In the last five decades, Thailand has confronted numerous problems, from poverty, political instability, weak democratic governments, dishonesty of public figures, to the communist threat. Nonetheless, Thailand has cut through those obstacles and dealt with the problems with a certain degree of success. Adherence to the middle way of moderation, perseverance, tolerance of differences and adaptation has been its strength.

Thailand has successfully dealt with the communist threat not through the primary use of military force but through political means of achieving understanding and compromise, including the granting of amnesty together with the eradication of conditions conducive to communist insurgency. The conditions are, of course poverty, exploitation by the economic powerful and repression at the hands of public officials. In dealing with other kinds of political conflict, one can see tolerance of differences in thought and attitude and attempts to change so as to reduce differences. For instance, the Thai military has come to terms with civilian rule through the electoral process; Parliament has conceded that a special council popularly constituted for the purpose will draft our new constitution.
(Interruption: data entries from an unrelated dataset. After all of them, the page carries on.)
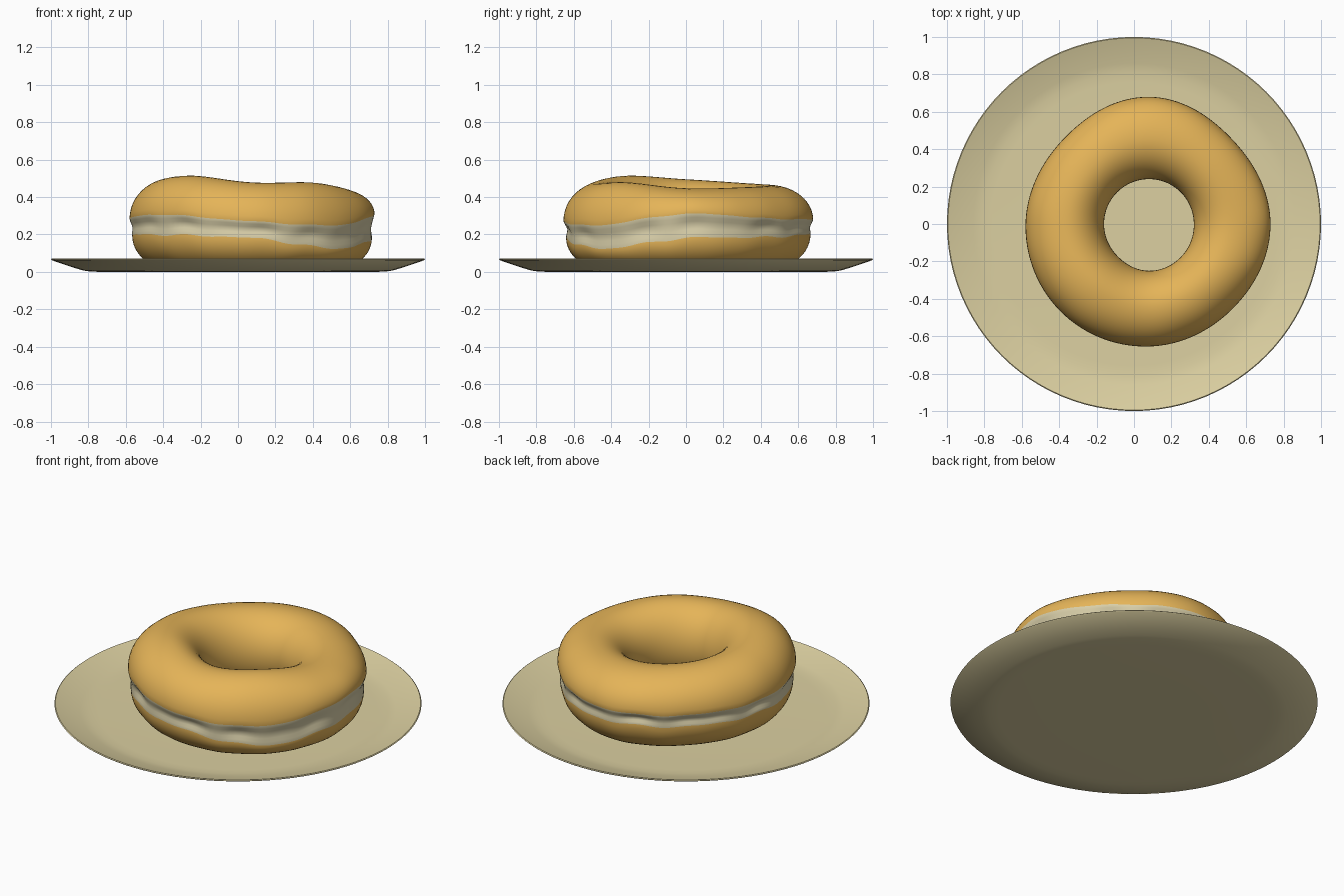
import bpy, math

if "Cube" in bpy.data.objects:
    bpy.data.objects.remove(bpy.data.objects["Cube"])


def material(name, rgb):
    m = bpy.data.materials.new(name)
    lin = [(c / 255 / 12.92) if c < 11 else ((c / 255 + 0.055) / 1.055) ** 2.4 for c in rgb]
    m.diffuse_color = (*lin, 1)
    m.use_nodes = True
    m.node_tree.nodes["Principled BSDF"].inputs["Base Color"].default_value = m.diffuse_color
    return m


plate_mat = material("cream ceramic", (220, 208, 161))
gold = material("golden dough", (229, 180, 88))
pale = material("pale dough", (218, 208, 170))


def around(vals, t):
    """Smooth periodic interpolation of values spread evenly round the ring, t in 0..1."""
    n = len(vals)
    f = t * n
    i = int(f) % n
    u = f - int(f)
    a, b, c, d = (vals[(i + k) % n] for k in (-1, 0, 1, 2))
    return b + 0.5 * u * (c - a + u * (2 * a - 5 * b + 4 * c - d + u * (3 * (b - c) + d - a)))


def make(name, verts, faces, mats, index=None):
    me = bpy.data.meshes.new(name)
    me.from_pydata(verts, [], faces)
    for m in mats:
        me.materials.append(m)
    for i, p in enumerate(me.polygons):
        p.use_smooth = True
        if index:
            p.material_index = index[i]
    ob = bpy.data.objects.new(name, me)
    bpy.context.collection.objects.link(ob)
    return ob


# plate: turned profile, from the top centre out over the rim to the bottom centre
profile = [(0.3, 0.02), (0.76, 0.02), (0.81, 0.022), (0.86, 0.029), (0.995, 0.071), (1.0, 0.067),
           (0.995, 0.062), (0.88, 0.023), (0.83, 0.008), (0.79, 0.002), (0.74, 0.0), (0.3, 0.0)]
N = 96
verts = [(r * math.cos(2 * math.pi * i / N), r * math.sin(2 * math.pi * i / N), z)
         for r, z in profile for i in range(N)]
faces = [((k + 1) * N + i, (k + 1) * N + (i + 1) % N, k * N + (i + 1) % N, k * N + i)
         for k in range(len(profile) - 1) for i in range(N)]
faces.append(tuple(range(N)))
faces.append(tuple((len(profile) - 1) * N + i for i in reversed(range(N))))
plate = make("plate", verts, faces, [plate_mat])
bpy.context.view_layer.objects.active = plate
plate.select_set(True)
bpy.ops.object.shade_smooth_by_angle(angle=math.radians(35))

# ring bun: uneven ring, values given every 45 degrees starting at +x
outer = [0.65, 0.635, 0.68, 0.645, 0.66, 0.665, 0.655, 0.637]
inner = [0.24, 0.24, 0.24, 0.24, 0.24, 0.24, 0.25, 0.245]
top = [0.447, 0.452, 0.463, 0.475, 0.495, 0.514, 0.478, 0.478]
band_hi = [0.31, 0.285, 0.28, 0.275, 0.285, 0.306, 0.27, 0.25]
band_lo = [0.18, 0.185, 0.205, 0.2, 0.2, 0.198, 0.18, 0.125]
BOTTOM, Q, B, M = 0.016, 12, 6, 144


def section(t):
    R, r, h = around(outer, t), around(inner, t), around(top, t)
    ripple = 0.004 * math.sin(t * 2 * math.pi * 11) + 0.003 * math.sin(t * 2 * math.pi * 17 + 1)
    hi, lo = around(band_hi, t) + ripple * 0.5, around(band_lo, t) + ripple
    c, mid, low = (R + r) / 2 - 0.01, 0.25, R - 0.014
    pts = []

    def quarter(r0, z0, r1, z1, upright):
        for k in range(Q):
            a = math.pi / 2 * k / Q
            s, q = math.sin(a), math.cos(a)
            pts.append((r1 + (r0 - r1) * q, z0 + (z1 - z0) * s) if upright
                       else (r0 + (r1 - r0) * s, z1 + (z0 - z1) * q))

    quarter(R, hi, c, h, True)            # outer shoulder
    quarter(c, h, r, mid, False)          # into the hole
    quarter(r, mid, c, BOTTOM, True)      # lower hole wall
    quarter(c, BOTTOM, low, lo, False)    # lower outside
    for k in range(B):                    # slightly sunken pale band
        u = k / B
        dip = (0.013 + ripple) * math.sin(math.pi * u) ** 2
        pts.append((low + (R - low) * u - dip, lo + (hi - lo) * u))
    return pts


verts, faces, index = [], [], []
P = 4 * Q + B
for i in range(M):
    a = 2 * math.pi * i / M
    verts += [(0.08 + r * math.cos(a), r * math.sin(a), z) for r, z in section(i / M)]
    for k in range(P):
        j, n = (i + 1) % M, (k + 1) % P
        faces.append((i * P + k, j * P + k, j * P + n, i * P + n))
        index.append(1 if k >= 4 * Q else 0)
make("ring_bun", verts, faces, [gold, pale], index)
In economic sphere, the 1980s has seen the private sector able to respond to government policy of export-led growth. Thailand now has a diverse range of export goods in place of the previous dependence on a few commodities. This, of course, accounted for our economic success.
In social and cultural fields, Thailand is exemplary in its cultural assimilation. Tolerance of differences has ensured cultures coexisted. We do not oppose the diffusion of western culture, we are ready to learn about the best in Western culture, but we will only adopt those aspects, which we can integrate with ours and which will not destroy what is good in ours. The issue now is how we can mix Western culture with our traditional culture.

This year is in Thailand the year for celebrating His Majesty the King’s Golden Jubilee. Throughout the last 50 years, His Majesty has demonstrated himself to be most capable of conjoining the cultures and traditions of Thai society with the technologies of the West so as to develop the country and to assist the people, especially the rural poor. This has been most evident in agriculture, irrigation and water supply, and forest protection and rejuvenation. He is engaged in development with due recognition to Thainess, to promote self-help, and to achieve a balance between material and spiritual development.

An important objective of Asian countries in their march to the 21st Century will be good governance. They ought to be able to fashion a model of good governance, which blends their unique heritage with material progress in the midst of the changing environment. From this process may indeed ensue an alternative model to the Western one; a model which will demonstrate that Asia has come of age. Credibility will thus be lent to the belief that while the 20th Century is the Century of the West, the 21st Century will be the Century of Asia.

The 21st Century, the golden century for Asia, is arriving. Asian nations will determine how far this region will progress and in what direction. They will do so with intellect and understanding, and with friendly cooperation, so as to achieve sustainable development in Asia.

Prem Tinsulanonda Center for International Education, Chiang Mai, Kingdom of Thailand